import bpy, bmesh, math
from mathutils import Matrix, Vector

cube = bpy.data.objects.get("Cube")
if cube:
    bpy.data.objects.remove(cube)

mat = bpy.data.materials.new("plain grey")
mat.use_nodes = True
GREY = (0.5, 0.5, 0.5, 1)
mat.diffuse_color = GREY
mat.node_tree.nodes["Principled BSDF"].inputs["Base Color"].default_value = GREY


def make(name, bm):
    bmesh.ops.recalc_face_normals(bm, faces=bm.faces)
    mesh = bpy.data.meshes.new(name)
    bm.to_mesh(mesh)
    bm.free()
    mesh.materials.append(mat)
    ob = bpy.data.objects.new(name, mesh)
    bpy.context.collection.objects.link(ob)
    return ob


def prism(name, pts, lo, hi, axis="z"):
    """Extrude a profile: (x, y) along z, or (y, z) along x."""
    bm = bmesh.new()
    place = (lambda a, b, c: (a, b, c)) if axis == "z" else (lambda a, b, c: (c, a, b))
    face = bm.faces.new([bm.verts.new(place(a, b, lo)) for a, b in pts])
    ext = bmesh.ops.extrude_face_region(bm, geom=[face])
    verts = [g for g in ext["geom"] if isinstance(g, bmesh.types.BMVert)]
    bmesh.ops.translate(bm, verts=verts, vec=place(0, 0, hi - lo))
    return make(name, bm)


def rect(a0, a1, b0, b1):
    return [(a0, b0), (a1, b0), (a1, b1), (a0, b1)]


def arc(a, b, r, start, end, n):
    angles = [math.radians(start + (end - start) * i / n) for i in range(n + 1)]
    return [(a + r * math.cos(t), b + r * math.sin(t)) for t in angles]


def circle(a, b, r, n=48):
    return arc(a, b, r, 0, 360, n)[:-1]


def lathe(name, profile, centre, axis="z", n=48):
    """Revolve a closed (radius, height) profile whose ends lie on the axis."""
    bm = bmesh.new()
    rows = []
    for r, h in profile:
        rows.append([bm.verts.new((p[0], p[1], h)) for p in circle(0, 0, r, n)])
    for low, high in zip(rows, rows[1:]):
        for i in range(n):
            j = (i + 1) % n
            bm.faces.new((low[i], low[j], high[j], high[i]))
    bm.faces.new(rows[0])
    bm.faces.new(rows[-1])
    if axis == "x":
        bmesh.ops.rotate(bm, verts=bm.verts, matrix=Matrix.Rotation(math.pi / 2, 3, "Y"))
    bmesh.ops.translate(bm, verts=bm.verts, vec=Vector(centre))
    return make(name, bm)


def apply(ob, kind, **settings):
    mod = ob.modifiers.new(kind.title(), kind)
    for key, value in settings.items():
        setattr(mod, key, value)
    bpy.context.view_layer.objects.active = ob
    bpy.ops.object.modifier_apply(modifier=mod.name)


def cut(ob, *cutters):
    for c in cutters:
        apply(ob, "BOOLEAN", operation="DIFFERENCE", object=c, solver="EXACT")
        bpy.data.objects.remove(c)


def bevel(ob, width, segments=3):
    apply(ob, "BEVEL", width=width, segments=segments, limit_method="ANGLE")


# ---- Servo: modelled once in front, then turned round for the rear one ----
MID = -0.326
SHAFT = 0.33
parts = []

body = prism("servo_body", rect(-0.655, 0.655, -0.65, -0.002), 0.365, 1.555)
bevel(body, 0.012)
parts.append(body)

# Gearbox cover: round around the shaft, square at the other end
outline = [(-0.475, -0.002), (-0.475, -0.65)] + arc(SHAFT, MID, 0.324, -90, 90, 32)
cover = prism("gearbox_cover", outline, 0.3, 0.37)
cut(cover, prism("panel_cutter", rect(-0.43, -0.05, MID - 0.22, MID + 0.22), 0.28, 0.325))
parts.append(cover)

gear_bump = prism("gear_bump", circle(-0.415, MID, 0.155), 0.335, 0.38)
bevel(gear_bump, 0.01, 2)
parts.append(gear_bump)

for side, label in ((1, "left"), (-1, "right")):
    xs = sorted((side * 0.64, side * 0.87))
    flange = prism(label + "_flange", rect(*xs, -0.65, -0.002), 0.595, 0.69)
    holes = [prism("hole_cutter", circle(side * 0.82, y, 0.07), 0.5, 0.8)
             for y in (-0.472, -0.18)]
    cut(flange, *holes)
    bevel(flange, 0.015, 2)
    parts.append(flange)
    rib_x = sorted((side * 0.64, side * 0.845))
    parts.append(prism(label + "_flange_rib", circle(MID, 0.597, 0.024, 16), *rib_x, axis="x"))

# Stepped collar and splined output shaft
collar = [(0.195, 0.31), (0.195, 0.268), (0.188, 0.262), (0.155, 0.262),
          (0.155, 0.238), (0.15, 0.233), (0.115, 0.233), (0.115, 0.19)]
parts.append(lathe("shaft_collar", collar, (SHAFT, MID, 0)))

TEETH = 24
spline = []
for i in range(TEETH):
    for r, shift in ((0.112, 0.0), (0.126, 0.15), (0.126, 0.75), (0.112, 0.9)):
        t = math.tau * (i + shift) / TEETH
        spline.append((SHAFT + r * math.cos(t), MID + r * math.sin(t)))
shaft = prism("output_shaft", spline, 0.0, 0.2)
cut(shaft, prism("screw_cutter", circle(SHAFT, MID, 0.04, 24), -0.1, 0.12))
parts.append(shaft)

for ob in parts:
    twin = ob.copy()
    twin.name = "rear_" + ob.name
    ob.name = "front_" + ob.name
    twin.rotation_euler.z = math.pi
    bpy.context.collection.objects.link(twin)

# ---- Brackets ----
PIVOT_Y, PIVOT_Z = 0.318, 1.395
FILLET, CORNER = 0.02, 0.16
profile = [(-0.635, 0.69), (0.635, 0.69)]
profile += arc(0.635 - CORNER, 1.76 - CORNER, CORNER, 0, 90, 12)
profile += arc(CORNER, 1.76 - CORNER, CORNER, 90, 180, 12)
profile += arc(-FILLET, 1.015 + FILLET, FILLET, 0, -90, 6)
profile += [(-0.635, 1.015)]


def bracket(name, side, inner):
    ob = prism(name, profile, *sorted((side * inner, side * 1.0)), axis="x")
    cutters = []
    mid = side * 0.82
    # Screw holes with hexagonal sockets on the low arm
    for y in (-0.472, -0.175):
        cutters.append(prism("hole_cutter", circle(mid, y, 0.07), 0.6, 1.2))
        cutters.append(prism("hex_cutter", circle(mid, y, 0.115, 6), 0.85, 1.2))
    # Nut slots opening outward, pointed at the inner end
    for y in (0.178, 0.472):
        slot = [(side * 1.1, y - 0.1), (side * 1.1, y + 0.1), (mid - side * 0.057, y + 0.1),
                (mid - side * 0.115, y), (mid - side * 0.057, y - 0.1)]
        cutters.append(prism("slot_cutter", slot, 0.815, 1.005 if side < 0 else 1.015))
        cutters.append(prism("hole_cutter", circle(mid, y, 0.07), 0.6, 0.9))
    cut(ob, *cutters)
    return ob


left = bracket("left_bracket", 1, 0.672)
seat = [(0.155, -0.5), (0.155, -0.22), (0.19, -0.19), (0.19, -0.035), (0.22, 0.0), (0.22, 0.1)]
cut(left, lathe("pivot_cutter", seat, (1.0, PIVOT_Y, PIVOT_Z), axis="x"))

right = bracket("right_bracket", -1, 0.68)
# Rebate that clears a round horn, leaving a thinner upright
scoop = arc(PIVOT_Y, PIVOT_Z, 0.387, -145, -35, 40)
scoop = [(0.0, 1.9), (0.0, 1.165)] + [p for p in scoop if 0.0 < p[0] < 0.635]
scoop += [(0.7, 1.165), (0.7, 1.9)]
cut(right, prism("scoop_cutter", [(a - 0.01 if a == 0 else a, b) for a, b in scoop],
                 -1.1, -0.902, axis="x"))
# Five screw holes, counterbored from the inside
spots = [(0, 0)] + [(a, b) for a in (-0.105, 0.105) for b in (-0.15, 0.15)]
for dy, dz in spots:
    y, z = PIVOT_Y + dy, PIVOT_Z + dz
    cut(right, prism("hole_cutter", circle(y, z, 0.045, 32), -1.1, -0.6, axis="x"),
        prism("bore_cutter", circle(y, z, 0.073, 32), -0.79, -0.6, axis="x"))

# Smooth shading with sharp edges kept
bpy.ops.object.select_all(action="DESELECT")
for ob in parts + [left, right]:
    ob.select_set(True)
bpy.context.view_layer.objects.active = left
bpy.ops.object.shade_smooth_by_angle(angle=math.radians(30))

· · · · ·

◆ **Exercise brief**: Where the listing above reaches the line that contains "profile += arc(-FILLET, 1.015", start retyping, and finish with the line that contains "6), 0.85, 1.2))"; reproduce those lines exactly and no others.

◆ **Answer box**:
profile += arc(-FILLET, 1.015 + FILLET, FILLET, 0, -90, 6)
profile += [(-0.635, 1.015)]


def bracket(name, side, inner):
    ob = prism(name, profile, *sorted((side * inner, side * 1.0)), axis="x")
    cutters = []
    mid = side * 0.82
    # Screw holes with hexagonal sockets on the low arm
    for y in (-0.472, -0.175):
        cutters.append(prism("hole_cutter", circle(mid, y, 0.07), 0.6, 1.2))
        cutters.append(prism("hex_cutter", circle(mid, y, 0.115, 6), 0.85, 1.2))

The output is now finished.